LOS ANGELES – Jake Shields was bred to be a beast in the ring. The life-long vegetarian always has lived a lifestyle that has provided him with the type of brute strength, determination and tremendous heart required to be a successful Mixed Martial Arts (MMA) fighter.
So far, Shields has met with nothing but enormous success.
Raised in a remote area in the Sierra Nevada Mountains of Northern California, Shields has been wrestling competitively since he was nine years old. When he was just five, Shields would climb over neighboring mountains to visit his nearest friends an hour away. Now, he is ready to take on a new obstacle: the ranks of the MMA welterweight division as he prepares to fight Ido Pariente on Saturday, June 2, 2007, at the LA Coliseum.
Shields will make his SHOWTIME debut for ProElite/EliteXC during a one-hour telecast on SHOWTIME that begins at 9 p.m. ET/6 p.m. PT. The pay-per-view portion of the June 2 mega event, entitled “ProElite presents Dynamite!! USA,” will immediately follow (10 p.m. ET/7 p.m. PT) and feature up to six bouts. It will be produced and distributed live by SHOWTIME® PPV.
With the new opportunities provided from his recent signing with EliteXC, 2007 should represent the most important and active year of fighting for the rising star. Shields will fulfill his dream of pursuing the welterweight ranks with some of the toughest competition in the world in EliteXC.
“It is an amazing opportunity for me to fight for EliteXC,” said the five-foot-11-inch, 27-year-old Shields, who made a name for himself and got recognized as one of the top fighters in his weight class without competing for a major organization. “I have fought all over the place, so it is nice to be in a big show in the United States. I have fought in some big shows in Japan, but, now I am here with ProElite and ready for the big time.
“With viewers all over the world watching, I will perform my best.”
Known for his technical grappling and amazing cardio, Shields has fought the world’s meanest, roughest, toughest fighters and has consistently been ranked in the top 10 of the welterweight division.
Shields captured the Shooto Championship in 2004 and won the Rumble on the Rock Grand Prix Tournament in ‘05. Now, he will face one of his sternest challenges when he faces the mysterious Pariente.
“I don’t know too much about Pariente, only that he is a brown belt in Jiu-Jitsu,” Shields said. “I have to go and feel him out and see where he is best. I don’t know if he is better on stand-up or ground.
“I just have to go out and see how good Pariente’s hands are and see how good his ground is. From there, I have to decide where to fight him.”
Being the favored fighter against an up-and-coming opponent is a different situation for Shields. For much of his career, he has been the unknown underdog who manufactured shocking victories against some of the sport’s most notable fighters.
“When I first started, I was kind of unknown and they would put me up against guys ranked three or four in the world,” Shields said. “It is always nice to win fights like what when you go out and they expect you to lose.”
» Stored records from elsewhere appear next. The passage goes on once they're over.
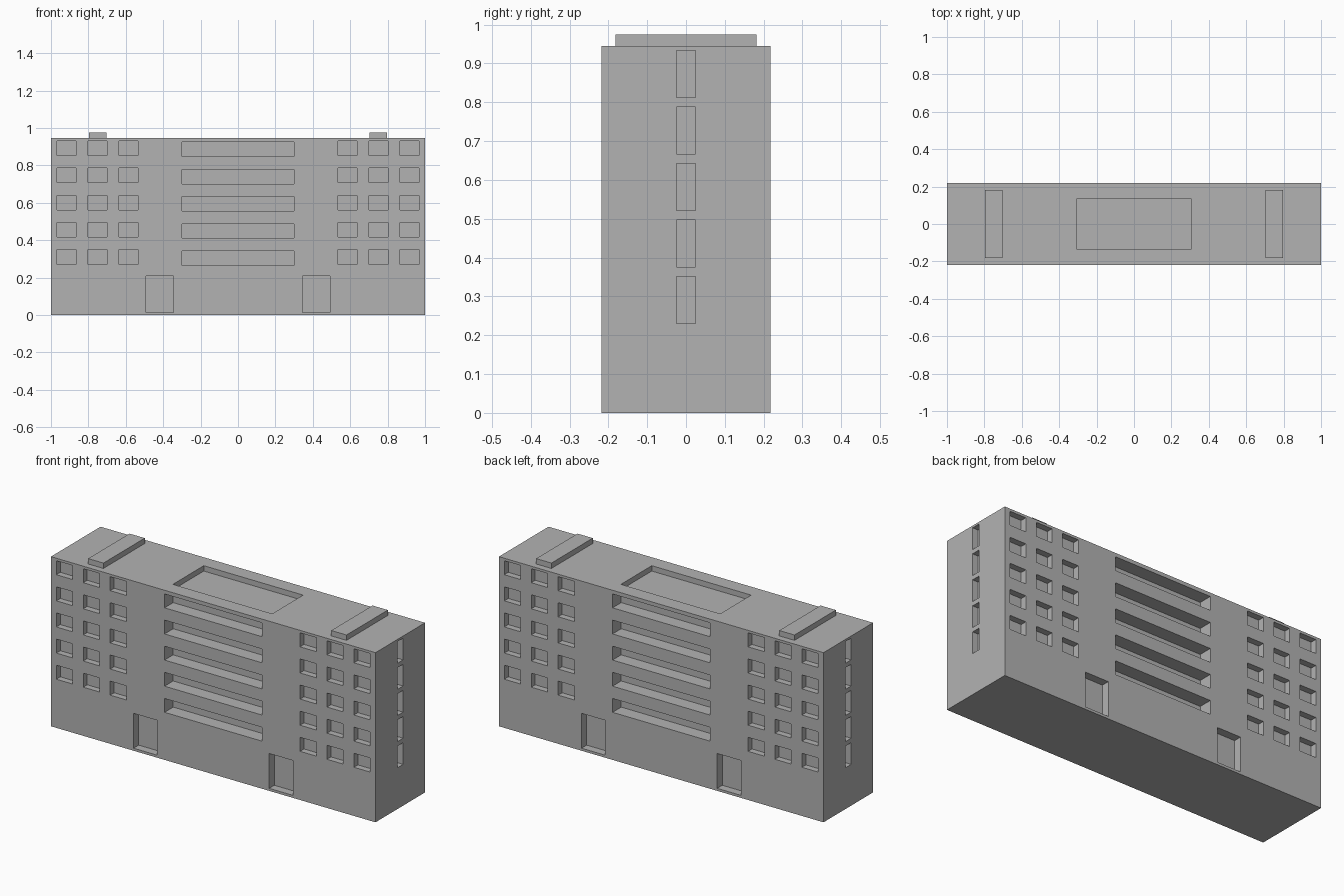
import bpy
import bmesh
from mathutils import Matrix

default = bpy.data.objects.get("Cube")
if default:
    bpy.data.objects.remove(default, do_unlink=True)

concrete = bpy.data.materials.new("concrete_grey")
concrete.use_nodes = True
grey = (0.45, 0.45, 0.45, 1)
concrete.diffuse_color = grey
concrete.node_tree.nodes["Principled BSDF"].inputs["Base Color"].default_value = grey

HALF_X, HALF_Y, HEIGHT = 1.0, 0.218, 0.945
FLOORS, PITCH = 5, 0.1455
OUT = 0.05  # how far cutters stick out of the wall


def add_box(bm, x0, x1, y0, y1, z0, z1):
    centre = Matrix.Translation(((x0 + x1) / 2, (y0 + y1) / 2, (z0 + z1) / 2))
    size = Matrix.Diagonal((x1 - x0, y1 - y0, z1 - z0, 1))
    bmesh.ops.create_cube(bm, size=1, matrix=centre @ size)


def make_object(name, bm):
    mesh = bpy.data.meshes.new(name)
    bm.to_mesh(mesh)
    bm.free()
    mesh.materials.append(concrete)
    obj = bpy.data.objects.new(name, mesh)
    bpy.context.collection.objects.link(obj)
    return obj


def facade_recess(bm, x0, x1, z0, z1, depth):
    """Same opening on the front and the back wall."""
    add_box(bm, x0, x1, -HALF_Y - OUT, -HALF_Y + depth, z0, z1)
    add_box(bm, x0, x1, HALF_Y - depth, HALF_Y + OUT, z0, z1)


# Main block
bm = bmesh.new()
add_box(bm, -HALF_X, HALF_X, -HALF_Y, HALF_Y, 0, HEIGHT)
building = make_object("building_block", bm)

# Openings cut into the block
bm = bmesh.new()
for floor in range(FLOORS):
    lift = floor * PITCH
    facade_recess(bm, -0.3, 0.3, 0.265 + lift, 0.342 + lift, 0.076)  # balconies
    for side in (-1, 1):
        for x in (0.585, 0.751, 0.917):  # windows
            facade_recess(bm, side * x - 0.05, side * x + 0.05,
                          0.271 + lift, 0.349 + lift, 0.035)
        ends = sorted((side * (HALF_X - 0.035), side * (HALF_X + OUT)))
        add_box(bm, *ends, -0.025, 0.025, 0.23 + lift, 0.351 + lift)  # end windows
for x in (-0.418, 0.418):  # doorways
    facade_recess(bm, x - 0.073, x + 0.073, 0.014, 0.208, 0.045)
add_box(bm, -0.306, 0.306, -0.136, 0.136, HEIGHT - 0.03, HEIGHT + OUT)  # roof well
cutter = make_object("opening_cutter", bm)
cutter.hide_render = True

cut = building.modifiers.new("openings", "BOOLEAN")
cut.operation = "DIFFERENCE"
cut.solver = "EXACT"
cut.object = cutter

# Bake the cut and drop the helper
bpy.context.view_layer.update()
graph = bpy.context.evaluated_depsgraph_get()
baked = bpy.data.meshes.new_from_object(building.evaluated_get(graph))
building.modifiers.clear()
building.data = baked
bpy.data.objects.remove(cutter, do_unlink=True)

# Raised slabs on the roof
for name, x in (("right_roof_slab", -0.749), ("left_roof_slab", 0.749)):
    bm = bmesh.new()
    add_box(bm, x - 0.047, x + 0.047, -0.182, 0.182, HEIGHT, HEIGHT + 0.03)
    make_object(name, bm)
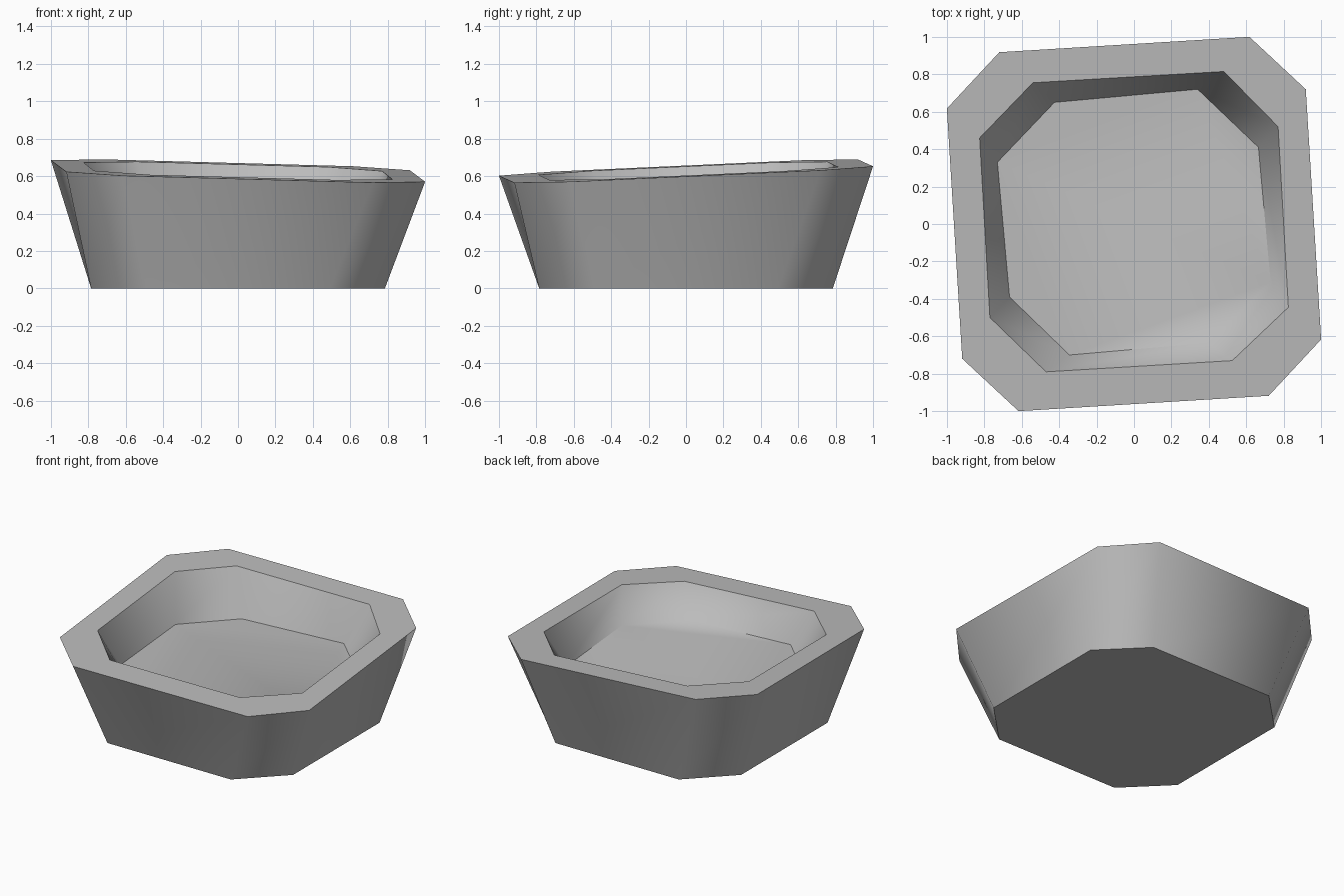
import bpy
import bmesh
import math

cube = bpy.data.objects.get("Cube")
if cube:
    bpy.data.objects.remove(cube, do_unlink=True)


def flat_material(name, rgb):
    mat = bpy.data.materials.new(name)
    mat.use_nodes = True
    colour = (*rgb, 1.0)
    mat.diffuse_color = colour
    mat.node_tree.nodes["Principled BSDF"].inputs["Base Color"].default_value = colour
    return mat


def quarter_turns(corner):
    """Repeat one two-point corner around z, counter-clockwise."""
    points = []
    for _ in range(4):
        points += corner
        corner = [(-y, x) for x, y in corner]
    return points


def rim_height(x, y):
    """Height of the slanting rim plane."""
    return 0.6275 - 0.0303 * x + 0.0438 * y


# Chamfered square outlines, from the base up over the rim and down to the floor
base = [(x, y, 0.0) for x, y in quarter_turns([(0.785, 0.4925), (0.4925, 0.785)])]
outer_rim = [(x, y, rim_height(x, y))
             for x, y in quarter_turns([(0.918, 0.72), (0.617, 1.0)])]
inner_rim = [(x, y, rim_height(x, y)) for x, y in (
    (0.77, 0.52), (0.48, 0.815), (-0.54, 0.755), (-0.825, 0.46),
    (-0.77, -0.50), (-0.47, -0.79), (0.525, -0.73), (0.825, -0.445))]
floor = [(x, y, 0.366) for x, y in (
    (0.665, 0.41), (0.34, 0.72), (-0.425, 0.65), (-0.73, 0.33),
    (-0.665, -0.39), (-0.345, -0.70), (0.40, -0.635), (0.73, -0.31))]

# Bridge the outlines into a solid bowl
bm = bmesh.new()
rings = [[bm.verts.new(p) for p in ring] for ring in (base, outer_rim, inner_rim, floor)]
for low, high in zip(rings, rings[1:]):
    for i in range(len(low)):
        j = (i + 1) % len(low)
        bm.faces.new((low[i], low[j], high[j], high[i]))
bm.faces.new(rings[0][::-1])
bm.faces.new(rings[-1])
bmesh.ops.recalc_face_normals(bm, faces=bm.faces[:])

mesh = bpy.data.meshes.new("bowl")
bm.to_mesh(mesh)
bm.free()
mesh.materials.append(flat_material("plain grey", (0.5, 0.5, 0.5)))
bowl = bpy.data.objects.new("bowl", mesh)
bpy.context.collection.objects.link(bowl)

# Soft corners, crisp rim, base and floor edges
for obj in bpy.context.selected_objects:
    obj.select_set(False)
bowl.select_set(True)
bpy.context.view_layer.objects.active = bowl
bpy.ops.object.shade_smooth_by_angle(angle=math.radians(55))
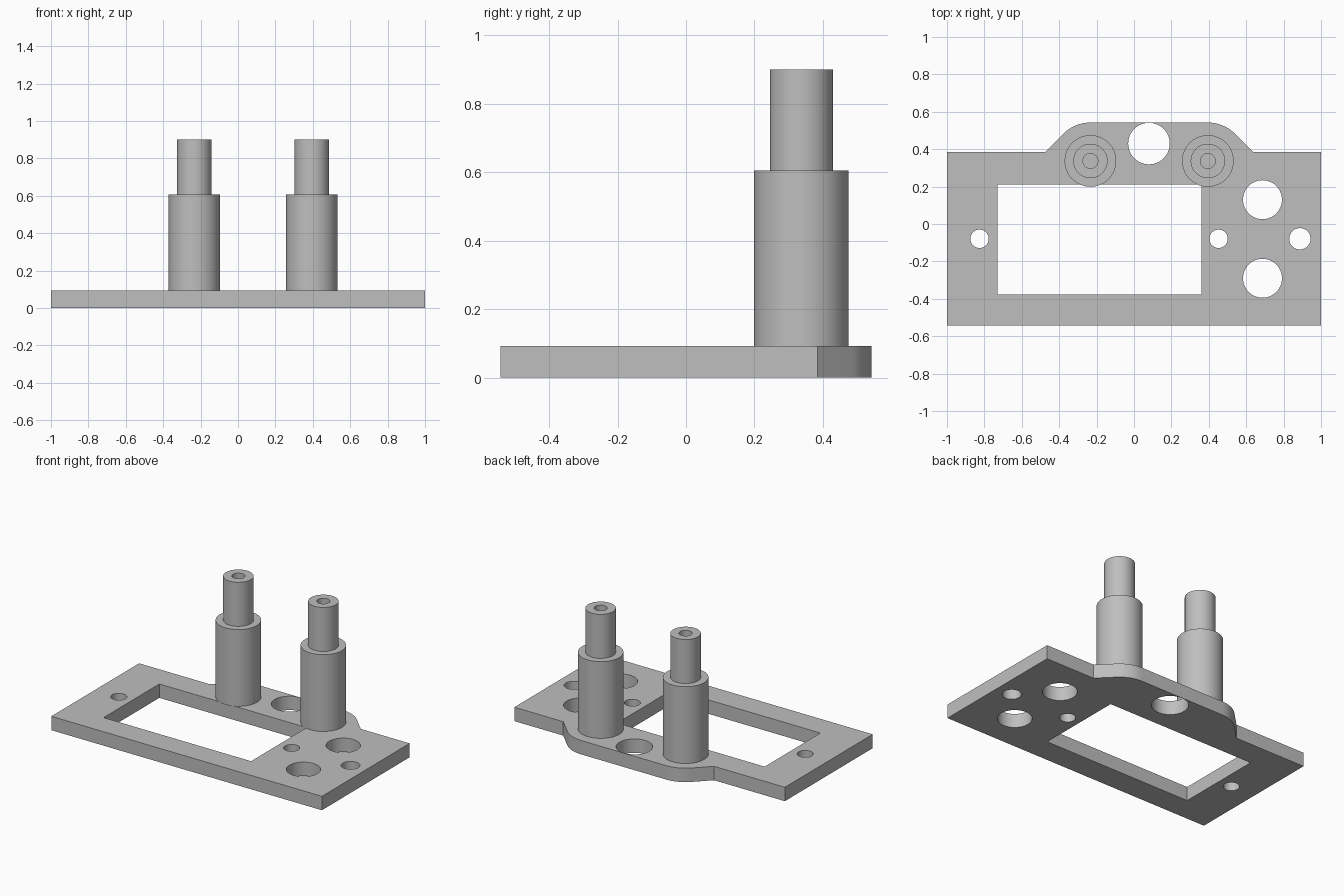
import bpy, bmesh
from math import sin, cos, pi, radians
from mathutils import Vector

if "Cube" in bpy.data.objects:
    bpy.data.objects.remove(bpy.data.objects["Cube"], do_unlink=True)

grey = bpy.data.materials.new("plain grey")
grey.use_nodes = True
COLOUR = (0.52, 0.52, 0.52, 1)
grey.diffuse_color = COLOUR
grey.node_tree.nodes["Principled BSDF"].inputs["Base Color"].default_value = COLOUR

THICK = 0.093
POST_Y = 0.337
POSTS = {"right_post": -0.233, "left_post": 0.395}
EAR_R = 0.2055


def finish(name, bm, location=(0, 0, 0)):
    bmesh.ops.recalc_face_normals(bm, faces=bm.faces)
    mesh = bpy.data.meshes.new(name)
    bm.to_mesh(mesh)
    bm.free()
    mesh.materials.append(grey)
    obj = bpy.data.objects.new(name, mesh)
    obj.location = location
    bpy.context.collection.objects.link(obj)
    bpy.ops.object.select_all(action='DESELECT')
    obj.select_set(True)
    bpy.context.view_layer.objects.active = obj
    bpy.ops.object.shade_smooth_by_angle(angle=radians(30))
    return obj


def arc(x, y, r, start, end, steps):
    angles = [radians(start + (end - start) * i / steps) for i in range(steps + 1)]
    return [(x + r * cos(a), y + r * sin(a)) for a in angles]


def circle(x, y, r):
    return arc(x, y, r, 0, 360, 64)[:-1]


# Base plate: outline with a rounded ear around the posts, window and holes
front, back = -0.5425, 0.384
ear_foot = EAR_R * cos(pi / 4) * 2 + POST_Y - back
outline = [(-1, front), (1, front), (1, back), (POSTS["left_post"] + ear_foot, back)]
outline += arc(POSTS["left_post"], POST_Y, EAR_R, 45, 90, 12)
outline += arc(POSTS["right_post"], POST_Y, EAR_R, 90, 135, 12)
outline += [(POSTS["right_post"] - ear_foot, back), (-1, back)]
window = [(-0.73, -0.376), (0.36, -0.376), (0.36, 0.212), (-0.73, 0.212)]
holes = [(0.08, 0.43, 0.111), (0.687, 0.13, 0.104), (0.687, -0.29, 0.104),
         (-0.826, -0.079, 0.049), (0.452, -0.079, 0.049), (0.887, -0.079, 0.057)]

bm = bmesh.new()
for loop in [outline, window] + [circle(*h) for h in holes]:
    verts = [bm.verts.new((x, y, 0)) for x, y in loop]
    for a, b in zip(verts, verts[1:] + verts[:1]):
        bm.edges.new((a, b))
bmesh.ops.triangle_fill(bm, use_beauty=True, edges=bm.edges[:], normal=(0, 0, 1))
raised = bmesh.ops.extrude_face_region(bm, geom=bm.faces[:], use_keep_orig=True)
bmesh.ops.translate(bm, vec=(0, 0, THICK),
                    verts=[v for v in raised["geom"] if isinstance(v, bmesh.types.BMVert)])
finish("base_plate", bm)

# Stepped posts, each with a blind hole in the top
profile = [(0, THICK), (0.138, THICK), (0.138, 0.606), (0.092, 0.606),
           (0.092, 0.9), (0.04, 0.9), (0.04, 0.6), (0, 0.6)]
for name, x in POSTS.items():
    bm = bmesh.new()
    verts = [bm.verts.new((r, 0, z)) for r, z in profile]
    edges = [bm.edges.new(pair) for pair in zip(verts, verts[1:])]
    bmesh.ops.spin(bm, geom=verts + edges, cent=Vector(), axis=(0, 0, 1),
                   angle=2 * pi, steps=64, use_merge=False)
    bmesh.ops.remove_doubles(bm, verts=bm.verts, dist=0.0005)
    finish(name, bm, (x, POST_Y, 0))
With his recent domination of the welterweight division, Shields has moved from the mystifying underdog to the favored star. Now that the stakes are raised and Shields is expected to triumph in a blockbuster event televised across the world, he knows he must rise to the occasion.
“I think you feel more pressure when you are supposed to win, as opposed to the guy who is supposed to lose,” Shields said. “Hopefully, I will get my first knockout on June 2.”
The recent fame and success is a big change for a vegetarian hippie kid who grew up in the desolate Sierra Nevada Mountains.
“I had long hair when I was a kid, so I had to fight a lot,” Shields said. “It got me kind of tough. I never thought I wanted to be a fighter. But, I started doing it as a hobby and kind of got hooked.”
While Shields now resides in San Francisco and fights on Cesar Gracie Fight Team, he has not forgotten his organic roots. He still manages to stay in optimum shape on his strict vegetarian diet and plans his training and travel accordingly.
“When I was fighting in Japan, I started bringing my own little stove so I could cook my own food,” said Shields about his unorthodox diet. “In the U.S., I am able to find vegetarian food. But when it is fight time, I try and bring extra food with me.”
Shields has come a long way from his hippie up-bringing and has big plans for 2007 and his future with EliteXC.
“I want to stay more active because I want to fight a lot this next year or two,” Shields said. “I want to stay busy and take all the belts.”